It leaves Gardenhire stuck at 998 wins with one game left to go in the season, and his 1,000th win with the club is no guarantee, as he's not under contract for next year. His fate is expected to be decided as early as Monday.
"It's frustrating and flustering," Gardenhire said. "We haven't played good and it has not been fun. I wish I could have all the answers, but the guys are out there and they're not feeling too good right now. They were pushing to try to win a ballgame.
"I had more than one of them apologize to me. I don't need that. I know what they're giving me. They're giving me effort. They've come to play, but we just weren't good enough this year."
The Indians, meanwhile, now are atop the American League Wild Card standings with the win, leading both the Rays and Rangers by one game. Cleveland guaranteed itself at least a spot in a tiebreaker game for the Wild Card with the win.
"We're in a good place right now," Kazmir said. "I feel like we're still very hungry, so we're going out there every day and grinding at-bats and making quality pitches. That's kind of, for the past couple of weeks, the way we've been playing. I think that's something we can carry into the postseason."
De Vries started out the game on a roll, retiring the first 11 batters he faced while setting a new career high in strikeouts with seven. But he gave up a two-out single to Jason Kipnis in the fourth and Carlos Santana promptly followed with a two-run blast to give the Indians the lead.
De Vries retired the first two batters he saw in the fifth, but then ran into trouble again. He gave up back-to-back singles to Yan Gomes and Mike Aviles before Michael Bourn laced a two-run triple off the wall in right field.
The Indians also appeared to catch a break, as Aviles was ruled safe at home by home-plate umpire Larry Vanover even though replays showed he missed home plate with his slide and was tagged out by Eric Fryer. Nick Swisher followed with a walk before Kipnis brought home another run with an RBI single.
Gardenhire argued the play at the plate to no avail, as Vanover insisted that Aviles touched home plate with his feet-first slide.
"I could see it from my angle and told him [Aviles] never got there and stopped short," Gardenhire said. "He just said he thought he got the plate. That's all he told me."

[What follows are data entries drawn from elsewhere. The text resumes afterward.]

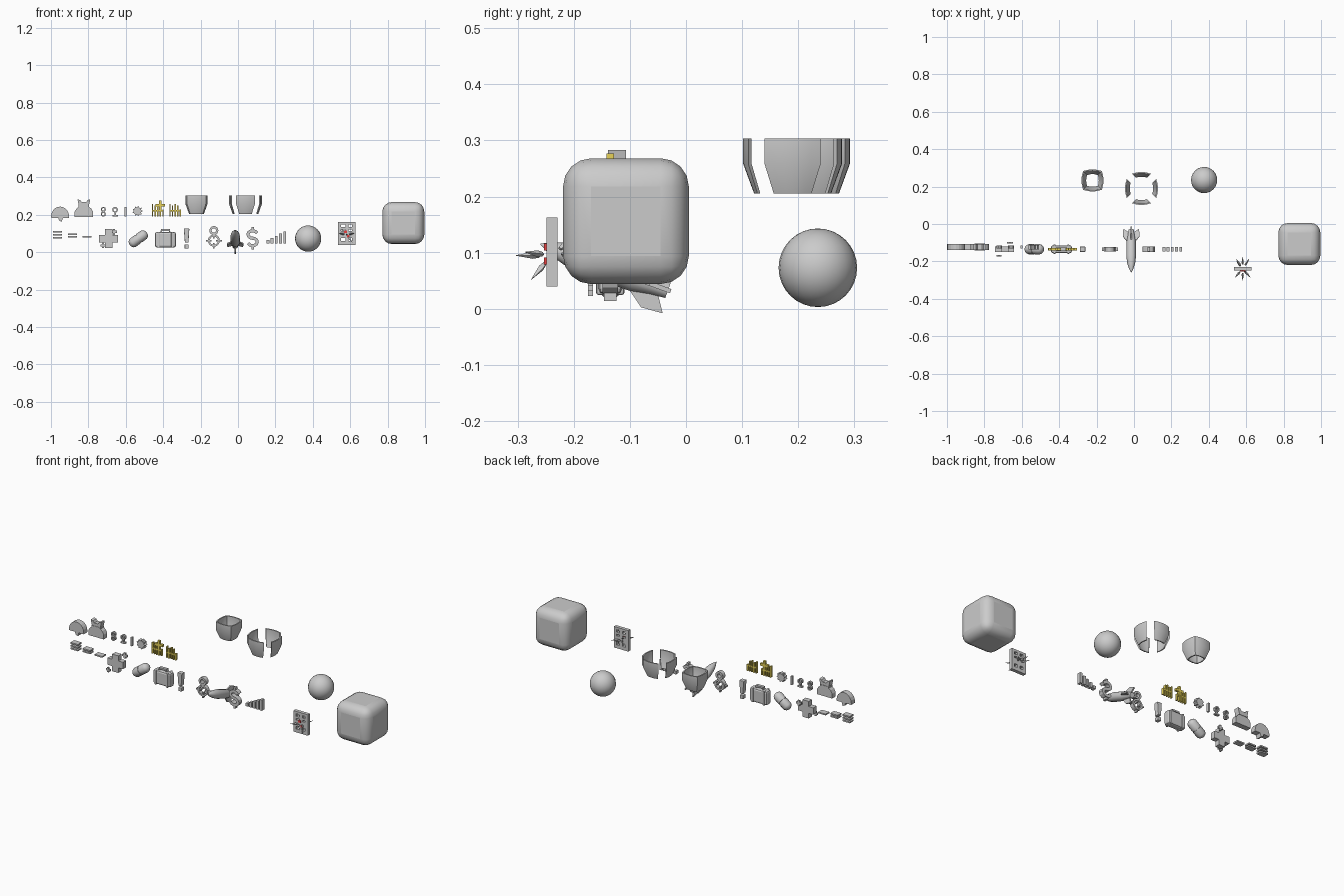
import bpy, bmesh, math
from mathutils import Vector, Matrix

if "Cube" in bpy.data.objects:
    bpy.data.objects.remove(bpy.data.objects["Cube"])

def make(name, bm, mat=None, smooth=False, bevel=0, segs=2):
    bmesh.ops.recalc_face_normals(bm, faces=bm.faces)
    me = bpy.data.meshes.new(name)
    bm.to_mesh(me); bm.free()
    ob = bpy.data.objects.new(name, me)
    bpy.context.collection.objects.link(ob)
    if mat: me.materials.append(mat)
    if bevel:
        m = ob.modifiers.new("bevel", 'BEVEL')
        m.width, m.segments = bevel, segs
    if smooth:
        bpy.ops.object.select_all(action='DESELECT')
        ob.select_set(True)
        bpy.context.view_layer.objects.active = ob
        bpy.ops.object.shade_smooth_by_angle(angle=math.radians(40))
    return ob

def box(name, c, s, **kw):
    bm = bmesh.new()
    bmesh.ops.create_cube(bm, size=1, matrix=Matrix.Translation(c) @ Matrix.Diagonal((*s, 1)))
    return make(name, bm, **kw)

def prism(name, pts, y, d, **kw):
    """Extrude an x/z outline through depth d around y."""
    bm = bmesh.new()
    f = bm.faces.new([bm.verts.new((x, y - d / 2, z)) for x, z in pts])
    ext = bmesh.ops.extrude_face_region(bm, geom=[f])
    bmesh.ops.translate(bm, vec=(0, d, 0), verts=[v for v in ext['geom'] if isinstance(v, bmesh.types.BMVert)])
    return make(name, bm, **kw)

def stroke(name, pts, y, w, d, closed=False, **kw):
    """Square-section band that follows an x/z path."""
    bm, rings, n = bmesh.new(), [], len(pts)
    for i, p in enumerate(pts):
        a = pts[i - 1] if (i or closed) else p
        b = pts[(i + 1) % n] if (i < n - 1 or closed) else p
        t = Vector((b[0] - a[0], b[1] - a[1])).normalized() * w / 2
        rings.append([bm.verts.new((p[0] + s * -t.y, y + q * d / 2, p[1] + s * t.x))
                      for s, q in ((1, -1), (1, 1), (-1, 1), (-1, -1))])
    for i in range(n if closed else n - 1):
        a, b = rings[i], rings[(i + 1) % n]
        for k in range(4):
            bm.faces.new((a[k], a[(k + 1) % 4], b[(k + 1) % 4], b[k]))
    if not closed:
        bm.faces.new(rings[0]); bm.faces.new(rings[-1])
    return make(name, bm, **kw)

def arc(cx, cz, r, a0=0, a1=360, n=16, rz=None):
    m = n if a1 - a0 == 360 else n - 1
    return [(cx + r * math.cos(math.radians(a0 + (a1 - a0) * i / m)),
             cz + (rz or r) * math.sin(math.radians(a0 + (a1 - a0) * i / m))) for i in range(n)]

def plus(name, x, y, z, r, w, d, **kw):
    q = [(w, r), (w, w), (r, w)]
    pts = q + [(a, -b) for a, b in q[::-1]] + [(-a, -b) for a, b in q] + [(-a, b) for a, b in q[::-1]]
    clean = [p for p in pts]
    return prism(name, [(x + a, z + b) for a, b in clean], y, d, **kw)

def lathe(name, prof, mtx, n=12, **kw):
    """Revolve (radius, height) points about local z."""
    bm = bmesh.new()
    rings = [[bm.verts.new((r * math.cos(2 * math.pi * k / n), r * math.sin(2 * math.pi * k / n), h))
              for k in range(n)] for r, h in prof]
    for a, b in zip(rings, rings[1:]):
        for k in range(n):
            bm.faces.new((a[k], a[(k + 1) % n], b[(k + 1) % n], b[k]))
    bm.faces.new(rings[0]); bm.faces.new(rings[-1])
    bm.transform(mtx)
    return make(name, bm, **kw)

def colour(name, c):
    m = bpy.data.materials.new(name); m.diffuse_color = c
    return m

yellow = colour("yellow", (0.8, 0.65, 0.1, 1))
red = colour("red", (0.8, 0.05, 0.05, 1))
Y = -0.135
YT = -0.123

# Large rounded cube and ball
box("rounded_cube", (0.884, -0.107, 0.156), (0.224,) * 3, bevel=0.05, segs=4, smooth=True)
bm = bmesh.new()
bmesh.ops.create_uvsphere(bm, u_segments=24, v_segments=16, radius=0.07, matrix=Matrix.Translation((0.375, 0.235, 0.073)))
make("ball", bm, smooth=True)

# Curved shell panels: a closed cup and an exploded copy
def shell(name, cx, cy, turn, push):
    bm, n, grid = bmesh.new(), 6, []
    prof = [(1, .303), (1, .258), (.67, .205), (.57, .205), (.88, .258), (.88, .303)]
    for i in range(n + 1):
        t = 2 * i / n - 1
        grid.append([bm.verts.new((0.05 * t * s, -(0.05 + 0.009 * (1 - t * t)) * s - push, z)) for s, z in prof])
    for a, b in zip(grid, grid[1:]):
        for k in range(6):
            bm.faces.new((a[k], a[(k + 1) % 6], b[(k + 1) % 6], b[k]))
    bm.faces.new(grid[0]); bm.faces.new(grid[-1])
    bm.transform(Matrix.Translation((cx, cy, 0)) @ Matrix.Rotation(turn, 4, 'Z'))
    make(name, bm, smooth=True)
for k in range(4):
    shell(f"cup_side_{k}", -0.222, 0.233, k * math.pi / 2, 0)
    shell(f"split_shell_{k}", 0.04, 0.19, k * math.pi / 2, 0.029)

# Pierced plate with shards bursting through it
for x in (0.543, 0.583, 0.619):
    box("plate_post", (x, -0.239, 0.102), (0.018, 0.02, 0.122))
for z, h in ((0.05, 0.02), (0.095, 0.036), (0.128, 0.012), (0.156, 0.014)):
    box("plate_rail", (0.581, -0.239, z), (0.092, 0.02, h))
for i, d in enumerate([(0, -1, 0), (.7, -.8, .1), (-.7, -.8, .1), (.5, -.6, -.7), (-.5, .6, .5),
                       (.6, .9, .1), (-.6, .9, .1), (0, 1, .15)]):
    v = Vector(d).normalized()
    m = Matrix.Translation(Vector((0.581, -0.239, 0.095)) + v * 0.022) @ v.to_track_quat('Z', 'Y').to_matrix().to_4x4()
    lathe(f"shard_{i}", [(0.004, 0), (0.006, 0.012), (0.0005, 0.042)], m, n=4)
for x, z in ((0.575, 0.11), (0.59, 0.085)):
    box("red_chip", (x, -0.246, z), (0.014, 0.014, 0.012), mat=red)

# Rising level bars
for i in range(5):
    h = 0.018 + 0.011 * i
    box(f"level_bar_{i}", (0.16 + 0.0225 * i, Y, 0.048 + h / 2), (0.015, 0.022, h))

# Currency sign
c = arc(0.078, 0.095, 0.025, 20, 270, 9, 0.02) + arc(0.078, 0.055, 0.025, 90, -160, 9, 0.02)[1:]
stroke("coin_curve", c, Y, 0.017, 0.028)
for z in (0.126, 0.024):
    box("coin_bar", (0.078, Y, z), (0.013, 0.022, 0.02))

# Tilted rocket, nose forward and up
axis = Vector((0, -0.94, 0.34))
frame = Matrix.Translation((-0.015, -0.032, 0.033)) @ axis.to_track_quat('Z', 'Y').to_matrix().to_4x4()
lathe("rocket_body", [(0.015, 0), (0.018, 0.03), (0.025, 0.065), (0.026, 0.15), (0.021, 0.19), (0.012, 0.22), (0.001, 0.242)],
      frame, n=14, smooth=True)
for k in range(4):
    bm = bmesh.new()
    f = bm.faces.new([bm.verts.new((x, -0.004, z)) for x, z in ((0.012, 0.08), (0.045, 0.035), (0.042, -0.005), (0.012, 0.015))])
    e = bmesh.ops.extrude_face_region(bm, geom=[f])
    bmesh.ops.translate(bm, vec=(0, 0.008, 0), verts=[v for v in e['geom'] if isinstance(v, bmesh.types.BMVert)])
    bm.transform(frame @ Matrix.Rotation(k * math.pi / 2, 4, 'Z'))
    make(f"rocket_fin_{k}", bm)

# Aiming ring with a smaller loop above
stroke("aim_ring", arc(-0.129, 0.062, 0.027, n=20), Y, 0.01, 0.024, closed=True)
stroke("upper_loop", arc(-0.129, 0.116, 0.018), Y, 0.012, 0.024, closed=True)
for k in range(4):
    a = math.radians(90 * k)
    p = [(-0.129 + r * math.cos(a), 0.062 + r * math.sin(a)) for r in (0.012, 0.043)]
    stroke(f"aim_tick_{k}", p, Y, 0.008, 0.018)

# Alert mark
prism("alert_stem", [(-0.29, 0.127), (-0.26, 0.127), (-0.265, 0.051), (-0.284, 0.051)], Y, 0.028, bevel=0.003)
box("alert_dot", (-0.2745, Y, 0.031), (0.022, 0.026, 0.022), bevel=0.003)

# Carry case
box("case_body", (-0.388, Y, 0.067), (0.112, 0.042, 0.082), bevel=0.01)
for s in (-1, 1):
    box("case_strap", (-0.388 + s * 0.037, Y, 0.067), (0.012, 0.05, 0.085), bevel=0.004)
stroke("case_handle", [(-0.41, 0.103), (-0.41, 0.119), (-0.366, 0.119), (-0.366, 0.103)], Y, 0.01, 0.018)

# Tilted capsule
caps = [(0.008, -0.056), (0.02, -0.05), (0.027, -0.038), (0.027, -0.002), (0.024, -0.002), (0.024, 0.002),
        (0.027, 0.002), (0.027, 0.038), (0.02, 0.05), (0.008, 0.056)]
lathe("capsule", caps, Matrix.Translation((-0.533, Y, 0.072)) @ Matrix.Rotation(math.radians(54), 4, 'Y'), smooth=True)

# Large cross with small ones
plus("cross", -0.692, Y, 0.073, 0.05, 0.02, 0.03)
plus("small_cross_front", -0.722, -0.17, 0.037, 0.014, 0.005, 0.009)
plus("small_cross_back", -0.663, -0.1, 0.109, 0.016, 0.006, 0.009)

# Stacked slats
for x, zs in ((-0.965, (0.078, 0.094, 0.11)), (-0.886, (0.082, 0.096)), (-0.808, (0.082,))):
    for z in zs:
        box("slat", (x, YT, z), (0.048, 0.034, 0.008))

# Helmet and bag
prism("helmet", arc(-0.951, 0.192, 0.048, 0, 180, 11, 0.052)
      + [(-0.998, 0.184), (-0.96, 0.184), (-0.957, 0.17), (-0.942, 0.163), (-0.936, 0.184), (-0.903, 0.184)], YT, 0.034)
half = [(0.05, 0.188), (0.05, 0.215), (0.04, 0.233), (0.025, 0.245), (0.03, 0.262), (0.034, 0.283), (0.02, 0.279), (0.012, 0.268)]
prism("bag", [(-0.824 + x, z) for x, z in half] + [(-0.824 - x, z) for x, z in half[::-1]], YT, 0.032)
box("bag_tie", (-0.824, YT, 0.247), (0.056, 0.037, 0.009))

# Small count tokens
for z in (0.204, 0.229):
    stroke("token_bead", arc(-0.72, z, 0.0105, n=10), YT, 0.007, 0.016, closed=True)
stroke("token_loop", arc(-0.657, 0.227, 0.012, n=10), YT, 0.007, 0.016, closed=True)
box("token_neck", (-0.657, YT, 0.206), (0.008, 0.016, 0.02))
box("token_base", (-0.657, YT, 0.196), (0.029, 0.016, 0.008))
box("token_post", (-0.602, YT, 0.217), (0.01, 0.016, 0.05))

# Spiked badge
prism("badge", [p for k in range(9) for p in (arc(-0.537, 0.22, 0.028, 40 * k, 41 * k + 1, 2)[0],
      arc(-0.537, 0.22, 0.02, 40 * k + 20, 41 * k + 41, 2)[0])], YT, 0.024)

# Yellow gauge clusters
for x0, count in ((-0.457, 5), (-0.364, 5)):
    for i in range(count):
        h = (0.066, 0.058, 0.066, 0.06, 0.038)[i]
        box("gauge_bar", (x0 + 0.014 * i, Y, 0.191 + h / 2), (0.007, 0.014, h), mat=yellow)
    box("gauge_link", (x0 + 0.026, Y, 0.222), (0.056, 0.012, 0.008), mat=yellow)
plus("gauge_cross", -0.416, Y, 0.252, 0.025, 0.007, 0.014, mat=yellow)

for m in bpy.data.materials:
    if m.users and not m.is_grease_pencil:
        m.use_nodes = True
        m.node_tree.nodes["Principled BSDF"].inputs["Base Color"].default_value = m.diffuse_color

It left De Vries with another subpar outing, as he gave up five runs on six hits and a walk over five innings to finish his season with a 10.80 ERA in four appearances, including two starts this season.
"It's tough when a call like that costs you two runs and 15 pitches," De Vries said. "I feel like the game would've been really different. Whether we would've won it or not, who knows? But if we get out of the inning 15 pitches less and two runs less, I just think that play was a deciding factor that didn't go our way."
De Vries was outpitched by Kazmir, who surrendered just one run on six hits and two walks with 11 strikeouts over six strong innings.
The Twins scored their one run against Kazmir in the fourth inning on a two-out RBI single from Fryer. But they stranded two runners, as Pedro Florimon flied out to left field on a nice running catch from Michael Brantley.
It was another struggle offensively for the Twins, who struck out 13 times and went just 1-for-7 with runners in scoring position en route to their 19th loss over their last 23 games.
"It's definitely disappointing," Fryer said. "We wanted to finish strong and get 1,000 for [Gardenhire] this year. In the offseason, anything can happen. So we were pulling hard, especially this series, to get a couple wins, but it didn't pan out. Obviously, there's no doubleheader tomorrow, but hopefully we'll get No. 999 for him."